▶ _Task details_
The records that follow are to be repeated in full, with no pictures retained.

▶ _Source texts of formatted documents_
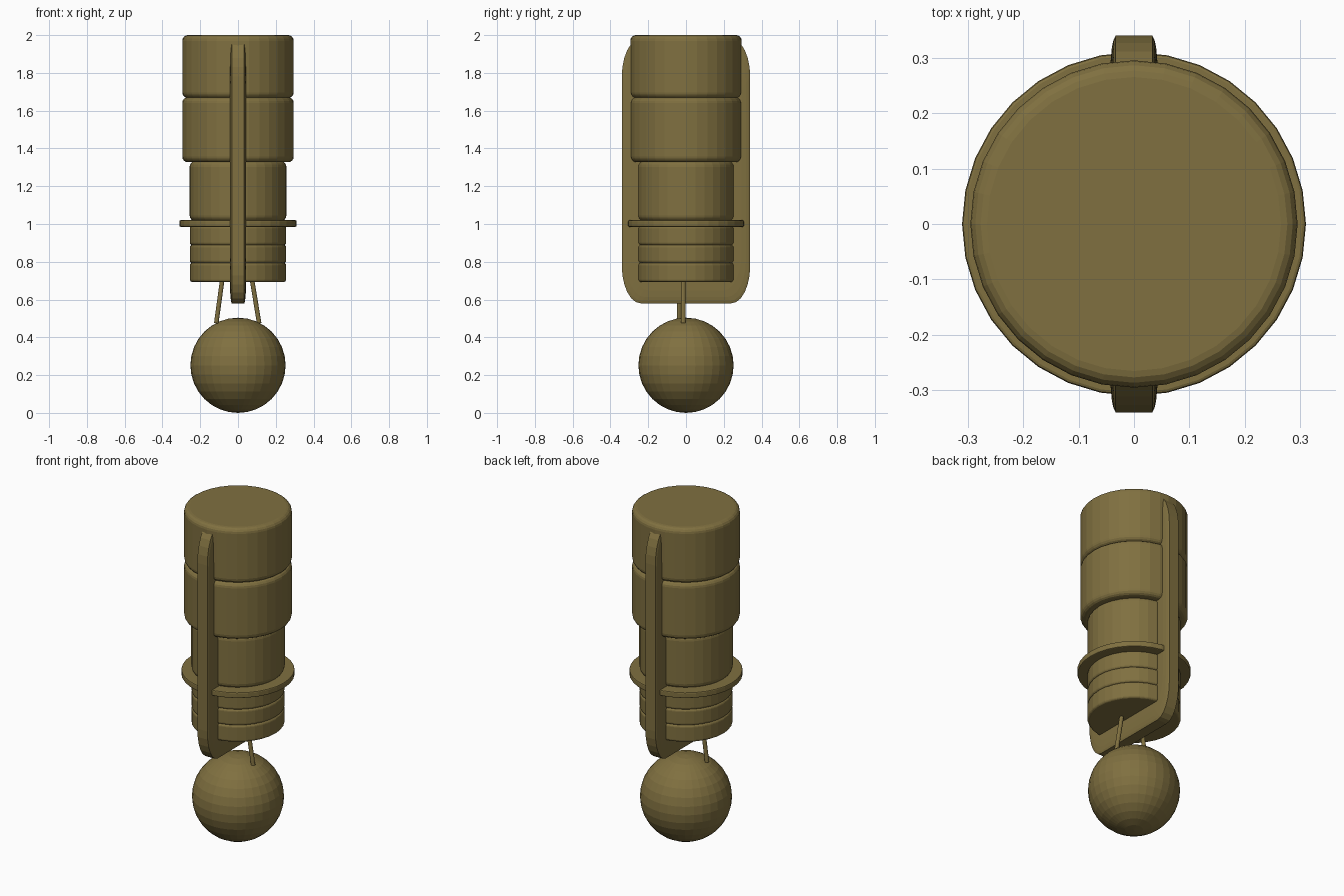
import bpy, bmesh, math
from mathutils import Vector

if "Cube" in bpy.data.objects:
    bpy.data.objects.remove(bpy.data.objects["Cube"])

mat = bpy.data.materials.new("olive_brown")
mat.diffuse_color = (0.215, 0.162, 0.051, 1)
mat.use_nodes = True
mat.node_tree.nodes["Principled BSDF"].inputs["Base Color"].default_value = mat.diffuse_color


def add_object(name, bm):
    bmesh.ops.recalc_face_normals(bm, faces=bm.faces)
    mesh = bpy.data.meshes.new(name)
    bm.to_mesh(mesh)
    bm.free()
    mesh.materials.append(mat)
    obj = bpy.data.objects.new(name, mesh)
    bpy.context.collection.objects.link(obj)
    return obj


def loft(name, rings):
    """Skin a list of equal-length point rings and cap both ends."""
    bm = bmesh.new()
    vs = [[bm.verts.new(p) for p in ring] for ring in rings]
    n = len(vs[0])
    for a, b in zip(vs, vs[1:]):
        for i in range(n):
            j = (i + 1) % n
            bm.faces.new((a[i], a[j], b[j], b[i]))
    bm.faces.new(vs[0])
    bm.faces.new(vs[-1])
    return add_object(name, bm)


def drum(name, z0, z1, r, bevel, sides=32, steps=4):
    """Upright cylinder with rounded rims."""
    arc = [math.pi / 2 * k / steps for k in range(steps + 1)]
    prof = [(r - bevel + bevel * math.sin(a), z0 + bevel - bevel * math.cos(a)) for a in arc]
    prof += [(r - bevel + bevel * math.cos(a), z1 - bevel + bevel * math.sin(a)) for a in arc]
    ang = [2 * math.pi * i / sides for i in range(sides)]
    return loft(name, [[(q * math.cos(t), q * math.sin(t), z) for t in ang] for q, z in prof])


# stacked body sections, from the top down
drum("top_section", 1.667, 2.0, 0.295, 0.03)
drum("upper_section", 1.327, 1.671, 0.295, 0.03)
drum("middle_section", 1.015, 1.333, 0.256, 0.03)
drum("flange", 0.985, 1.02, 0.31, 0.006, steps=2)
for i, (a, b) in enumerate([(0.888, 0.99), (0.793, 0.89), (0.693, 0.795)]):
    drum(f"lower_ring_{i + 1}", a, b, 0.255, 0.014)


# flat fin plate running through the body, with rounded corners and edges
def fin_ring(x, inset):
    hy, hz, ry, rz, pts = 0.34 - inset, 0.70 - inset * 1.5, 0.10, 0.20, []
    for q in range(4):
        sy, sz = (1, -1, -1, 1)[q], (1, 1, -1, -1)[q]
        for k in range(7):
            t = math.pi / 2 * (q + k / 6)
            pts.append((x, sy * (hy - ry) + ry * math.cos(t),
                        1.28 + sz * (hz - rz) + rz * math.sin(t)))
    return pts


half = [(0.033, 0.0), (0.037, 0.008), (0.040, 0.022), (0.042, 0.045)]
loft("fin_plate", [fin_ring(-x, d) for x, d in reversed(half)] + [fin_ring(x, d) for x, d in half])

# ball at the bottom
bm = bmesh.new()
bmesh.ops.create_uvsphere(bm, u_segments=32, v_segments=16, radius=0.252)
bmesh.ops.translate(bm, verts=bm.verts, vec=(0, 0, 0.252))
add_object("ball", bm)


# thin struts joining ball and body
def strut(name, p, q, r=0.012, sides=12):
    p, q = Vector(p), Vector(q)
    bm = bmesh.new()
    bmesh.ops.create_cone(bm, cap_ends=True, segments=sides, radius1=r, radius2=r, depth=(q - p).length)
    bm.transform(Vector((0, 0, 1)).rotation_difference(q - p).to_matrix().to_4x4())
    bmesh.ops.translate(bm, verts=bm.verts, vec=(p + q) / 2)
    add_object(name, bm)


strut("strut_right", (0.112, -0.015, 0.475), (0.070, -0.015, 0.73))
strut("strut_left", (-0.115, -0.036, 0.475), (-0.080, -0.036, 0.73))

▶ _Finished exercise_
import bpy, bmesh, math
from mathutils import Vector

if "Cube" in bpy.data.objects:
    bpy.data.objects.remove(bpy.data.objects["Cube"])

mat = bpy.data.materials.new("olive_brown")
mat.diffuse_color = (0.215, 0.162, 0.051, 1)
mat.use_nodes = True
mat.node_tree.nodes["Principled BSDF"].inputs["Base Color"].default_value = mat.diffuse_color


def add_object(name, bm):
    bmesh.ops.recalc_face_normals(bm, faces=bm.faces)
    mesh = bpy.data.meshes.new(name)
    bm.to_mesh(mesh)
    bm.free()
    mesh.materials.append(mat)
    obj = bpy.data.objects.new(name, mesh)
    bpy.context.collection.objects.link(obj)
    return obj


def loft(name, rings):
    """Skin a list of equal-length point rings and cap both ends."""
    bm = bmesh.new()
    vs = [[bm.verts.new(p) for p in ring] for ring in rings]
    n = len(vs[0])
    for a, b in zip(vs, vs[1:]):
        for i in range(n):
            j = (i + 1) % n
            bm.faces.new((a[i], a[j], b[j], b[i]))
    bm.faces.new(vs[0])
    bm.faces.new(vs[-1])
    return add_object(name, bm)


def drum(name, z0, z1, r, bevel, sides=32, steps=4):
    """Upright cylinder with rounded rims."""
    arc = [math.pi / 2 * k / steps for k in range(steps + 1)]
    prof = [(r - bevel + bevel * math.sin(a), z0 + bevel - bevel * math.cos(a)) for a in arc]
    prof += [(r - bevel + bevel * math.cos(a), z1 - bevel + bevel * math.sin(a)) for a in arc]
    ang = [2 * math.pi * i / sides for i in range(sides)]
    return loft(name, [[(q * math.cos(t), q * math.sin(t), z) for t in ang] for q, z in prof])


# stacked body sections, from the top down
drum("top_section", 1.667, 2.0, 0.295, 0.03)
drum("upper_section", 1.327, 1.671, 0.295, 0.03)
drum("middle_section", 1.015, 1.333, 0.256, 0.03)
drum("flange", 0.985, 1.02, 0.31, 0.006, steps=2)
for i, (a, b) in enumerate([(0.888, 0.99), (0.793, 0.89), (0.693, 0.795)]):
    drum(f"lower_ring_{i + 1}", a, b, 0.255, 0.014)


# flat fin plate running through the body, with rounded corners and edges
def fin_ring(x, inset):
    hy, hz, ry, rz, pts = 0.34 - inset, 0.70 - inset * 1.5, 0.10, 0.20, []
    for q in range(4):
        sy, sz = (1, -1, -1, 1)[q], (1, 1, -1, -1)[q]
        for k in range(7):
            t = math.pi / 2 * (q + k / 6)
            pts.append((x, sy * (hy - ry) + ry * math.cos(t),
                        1.28 + sz * (hz - rz) + rz * math.sin(t)))
    return pts


half = [(0.033, 0.0), (0.037, 0.008), (0.040, 0.022), (0.042, 0.045)]
loft("fin_plate", [fin_ring(-x, d) for x, d in reversed(half)] + [fin_ring(x, d) for x, d in half])

# ball at the bottom
bm = bmesh.new()
bmesh.ops.create_uvsphere(bm, u_segments=32, v_segments=16, radius=0.252)
bmesh.ops.translate(bm, verts=bm.verts, vec=(0, 0, 0.252))
add_object("ball", bm)


# thin struts joining ball and body
def strut(name, p, q, r=0.012, sides=12):
    p, q = Vector(p), Vector(q)
    bm = bmesh.new()
    bmesh.ops.create_cone(bm, cap_ends=True, segments=sides, radius1=r, radius2=r, depth=(q - p).length)
    bm.transform(Vector((0, 0, 1)).rotation_difference(q - p).to_matrix().to_4x4())
    bmesh.ops.translate(bm, verts=bm.verts, vec=(p + q) / 2)
    add_object(name, bm)


strut("strut_right", (0.112, -0.015, 0.475), (0.070, -0.015, 0.73))
strut("strut_left", (-0.115, -0.036, 0.475), (-0.080, -0.036, 0.73))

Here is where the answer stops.